▶ **Task details**:
Find the line in the entries below that contains "0.33)], -0.1, 0.4))". Repeat it exactly, and every line after it through the line that contains "bpy.ops.object.shade_smooth_by_angle(angle=radians(25))".

▶ **Given entries**:

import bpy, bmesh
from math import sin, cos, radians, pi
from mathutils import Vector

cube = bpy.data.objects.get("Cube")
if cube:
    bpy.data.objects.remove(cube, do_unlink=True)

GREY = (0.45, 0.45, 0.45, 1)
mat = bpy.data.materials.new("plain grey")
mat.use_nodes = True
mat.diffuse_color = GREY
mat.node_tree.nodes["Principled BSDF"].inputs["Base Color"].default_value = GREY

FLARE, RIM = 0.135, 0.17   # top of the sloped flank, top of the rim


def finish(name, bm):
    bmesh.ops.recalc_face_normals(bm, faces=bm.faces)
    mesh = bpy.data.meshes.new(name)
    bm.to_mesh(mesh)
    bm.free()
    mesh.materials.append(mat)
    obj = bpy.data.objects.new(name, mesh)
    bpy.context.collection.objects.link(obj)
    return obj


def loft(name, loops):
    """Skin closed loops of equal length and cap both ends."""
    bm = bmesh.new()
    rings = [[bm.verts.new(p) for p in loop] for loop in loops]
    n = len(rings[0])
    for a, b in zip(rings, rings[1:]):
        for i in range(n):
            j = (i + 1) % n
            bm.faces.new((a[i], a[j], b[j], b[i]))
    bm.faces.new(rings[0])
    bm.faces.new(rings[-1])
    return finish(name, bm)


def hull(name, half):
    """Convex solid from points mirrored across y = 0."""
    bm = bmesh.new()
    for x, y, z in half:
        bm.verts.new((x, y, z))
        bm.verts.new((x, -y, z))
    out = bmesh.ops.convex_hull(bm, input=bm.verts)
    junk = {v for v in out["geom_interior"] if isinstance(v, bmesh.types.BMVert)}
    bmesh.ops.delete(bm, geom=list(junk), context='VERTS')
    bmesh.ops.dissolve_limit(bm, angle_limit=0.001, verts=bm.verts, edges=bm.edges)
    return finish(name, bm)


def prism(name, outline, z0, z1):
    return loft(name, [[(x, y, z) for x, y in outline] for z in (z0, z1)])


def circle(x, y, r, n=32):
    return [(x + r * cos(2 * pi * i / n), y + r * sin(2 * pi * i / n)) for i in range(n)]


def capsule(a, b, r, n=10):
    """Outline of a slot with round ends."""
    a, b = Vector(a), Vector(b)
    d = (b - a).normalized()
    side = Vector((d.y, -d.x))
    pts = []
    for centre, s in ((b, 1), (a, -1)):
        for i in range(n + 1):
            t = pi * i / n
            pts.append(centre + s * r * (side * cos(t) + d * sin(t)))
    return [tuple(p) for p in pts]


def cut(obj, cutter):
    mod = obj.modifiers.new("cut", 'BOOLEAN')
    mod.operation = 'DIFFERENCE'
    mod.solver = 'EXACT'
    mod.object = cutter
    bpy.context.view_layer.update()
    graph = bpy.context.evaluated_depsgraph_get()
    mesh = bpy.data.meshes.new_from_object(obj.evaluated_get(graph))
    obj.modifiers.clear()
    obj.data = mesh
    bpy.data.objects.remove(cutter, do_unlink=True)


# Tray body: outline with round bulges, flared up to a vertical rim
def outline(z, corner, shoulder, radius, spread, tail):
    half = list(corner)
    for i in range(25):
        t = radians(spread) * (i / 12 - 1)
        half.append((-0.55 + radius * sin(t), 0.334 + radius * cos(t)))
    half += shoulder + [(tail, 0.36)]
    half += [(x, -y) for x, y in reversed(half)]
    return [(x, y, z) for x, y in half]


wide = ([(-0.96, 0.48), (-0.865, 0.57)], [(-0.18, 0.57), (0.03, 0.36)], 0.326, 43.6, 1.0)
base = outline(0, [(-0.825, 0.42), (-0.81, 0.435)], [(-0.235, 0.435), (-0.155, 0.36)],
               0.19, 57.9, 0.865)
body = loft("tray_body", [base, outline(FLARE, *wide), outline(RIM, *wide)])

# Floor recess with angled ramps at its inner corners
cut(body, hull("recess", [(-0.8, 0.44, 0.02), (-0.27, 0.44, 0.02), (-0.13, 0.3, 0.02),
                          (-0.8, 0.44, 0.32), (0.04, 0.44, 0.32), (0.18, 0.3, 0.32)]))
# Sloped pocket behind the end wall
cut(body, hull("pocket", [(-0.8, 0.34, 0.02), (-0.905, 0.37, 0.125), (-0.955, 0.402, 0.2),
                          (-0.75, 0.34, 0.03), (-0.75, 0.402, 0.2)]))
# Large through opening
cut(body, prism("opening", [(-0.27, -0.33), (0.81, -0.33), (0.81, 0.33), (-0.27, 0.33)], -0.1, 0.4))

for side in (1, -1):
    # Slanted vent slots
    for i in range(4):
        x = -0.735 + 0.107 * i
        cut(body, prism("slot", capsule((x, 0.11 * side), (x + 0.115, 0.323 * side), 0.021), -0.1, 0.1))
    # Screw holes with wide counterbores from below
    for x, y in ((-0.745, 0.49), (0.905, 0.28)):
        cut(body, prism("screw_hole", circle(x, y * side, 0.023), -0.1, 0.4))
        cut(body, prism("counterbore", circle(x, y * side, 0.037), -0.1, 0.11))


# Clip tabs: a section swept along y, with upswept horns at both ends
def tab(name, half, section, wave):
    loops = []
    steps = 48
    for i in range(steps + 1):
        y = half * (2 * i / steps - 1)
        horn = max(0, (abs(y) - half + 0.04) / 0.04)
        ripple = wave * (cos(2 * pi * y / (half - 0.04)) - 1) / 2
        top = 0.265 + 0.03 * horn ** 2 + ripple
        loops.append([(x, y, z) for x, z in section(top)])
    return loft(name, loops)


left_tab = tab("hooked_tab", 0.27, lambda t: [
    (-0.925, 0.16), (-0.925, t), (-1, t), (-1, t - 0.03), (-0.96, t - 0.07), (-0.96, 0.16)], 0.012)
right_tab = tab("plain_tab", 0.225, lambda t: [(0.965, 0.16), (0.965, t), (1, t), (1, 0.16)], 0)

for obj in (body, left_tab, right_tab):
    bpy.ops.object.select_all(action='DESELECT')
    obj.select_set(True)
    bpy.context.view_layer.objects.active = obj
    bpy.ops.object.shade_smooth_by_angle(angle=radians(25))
--
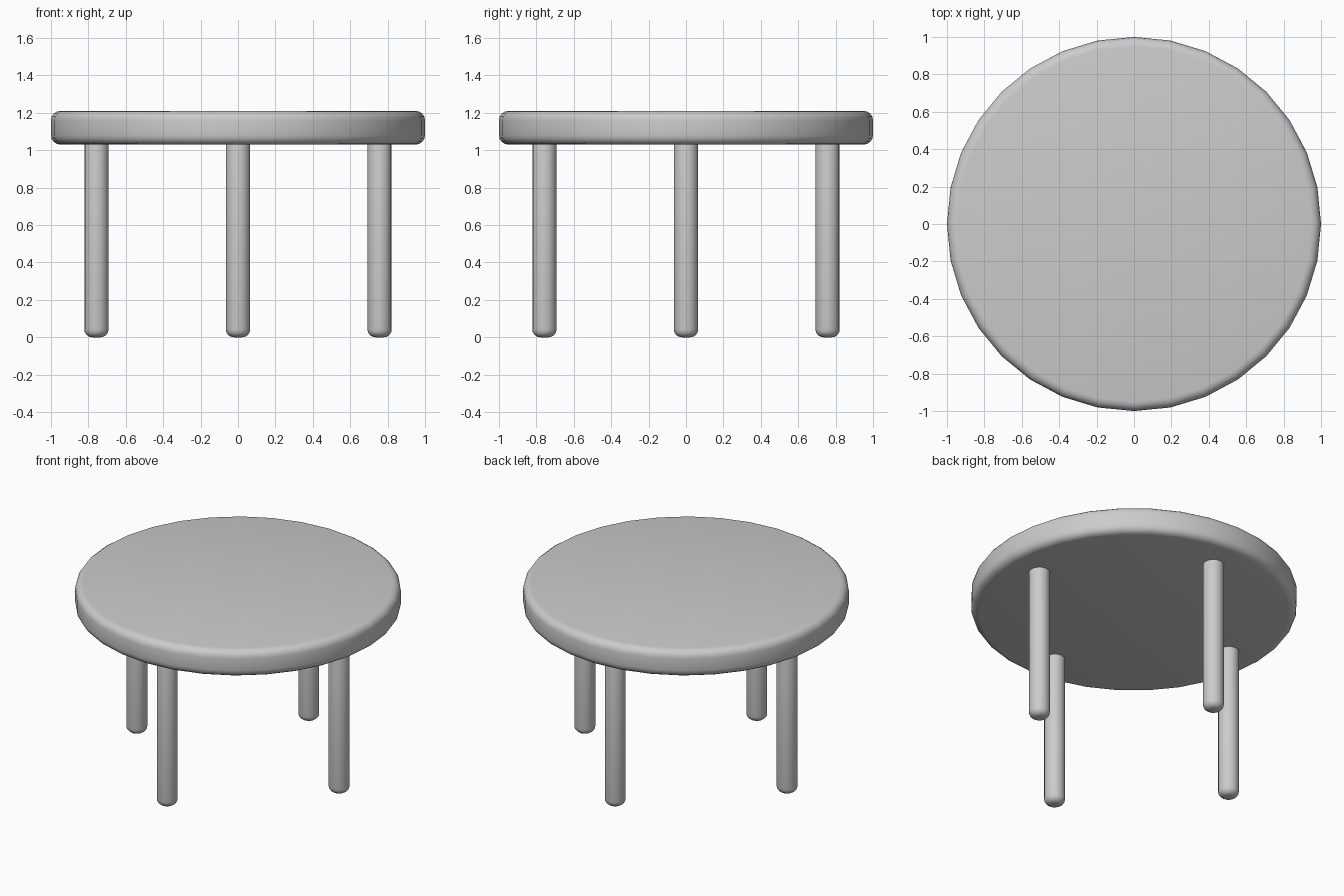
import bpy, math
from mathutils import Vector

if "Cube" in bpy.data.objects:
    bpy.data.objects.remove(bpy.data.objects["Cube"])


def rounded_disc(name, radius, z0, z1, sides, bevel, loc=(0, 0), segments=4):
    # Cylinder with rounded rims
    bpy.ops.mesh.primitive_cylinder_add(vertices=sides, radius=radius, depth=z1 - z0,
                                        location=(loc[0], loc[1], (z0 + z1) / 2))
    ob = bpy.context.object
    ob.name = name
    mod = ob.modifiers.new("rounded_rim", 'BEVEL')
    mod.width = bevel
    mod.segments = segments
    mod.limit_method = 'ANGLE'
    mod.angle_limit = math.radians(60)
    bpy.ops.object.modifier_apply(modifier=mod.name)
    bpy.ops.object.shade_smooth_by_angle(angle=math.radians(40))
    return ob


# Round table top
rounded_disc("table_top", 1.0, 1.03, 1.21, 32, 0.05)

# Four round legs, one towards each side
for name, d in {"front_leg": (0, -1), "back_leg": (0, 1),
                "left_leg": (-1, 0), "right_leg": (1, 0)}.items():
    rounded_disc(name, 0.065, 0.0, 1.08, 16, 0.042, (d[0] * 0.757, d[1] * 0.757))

▶ **Exercise result**:
cut(body, prism("opening", [(-0.27, -0.33), (0.81, -0.33), (0.81, 0.33), (-0.27, 0.33)], -0.1, 0.4))

for side in (1, -1):
    # Slanted vent slots
    for i in range(4):
        x = -0.735 + 0.107 * i
        cut(body, prism("slot", capsule((x, 0.11 * side), (x + 0.115, 0.323 * side), 0.021), -0.1, 0.1))
    # Screw holes with wide counterbores from below
    for x, y in ((-0.745, 0.49), (0.905, 0.28)):
        cut(body, prism("screw_hole", circle(x, y * side, 0.023), -0.1, 0.4))
        cut(body, prism("counterbore", circle(x, y * side, 0.037), -0.1, 0.11))


# Clip tabs: a section swept along y, with upswept horns at both ends
def tab(name, half, section, wave):
    loops = []
    steps = 48
    for i in range(steps + 1):
        y = half * (2 * i / steps - 1)
        horn = max(0, (abs(y) - half + 0.04) / 0.04)
        ripple = wave * (cos(2 * pi * y / (half - 0.04)) - 1) / 2
        top = 0.265 + 0.03 * horn ** 2 + ripple
        loops.append([(x, y, z) for x, z in section(top)])
    return loft(name, loops)


left_tab = tab("hooked_tab", 0.27, lambda t: [
    (-0.925, 0.16), (-0.925, t), (-1, t), (-1, t - 0.03), (-0.96, t - 0.07), (-0.96, 0.16)], 0.012)
right_tab = tab("plain_tab", 0.225, lambda t: [(0.965, 0.16), (0.965, t), (1, t), (1, 0.16)], 0)

for obj in (body, left_tab, right_tab):
    bpy.ops.object.select_all(action='DESELECT')
    obj.select_set(True)
    bpy.context.view_layer.objects.active = obj
    bpy.ops.object.shade_smooth_by_angle(angle=radians(25))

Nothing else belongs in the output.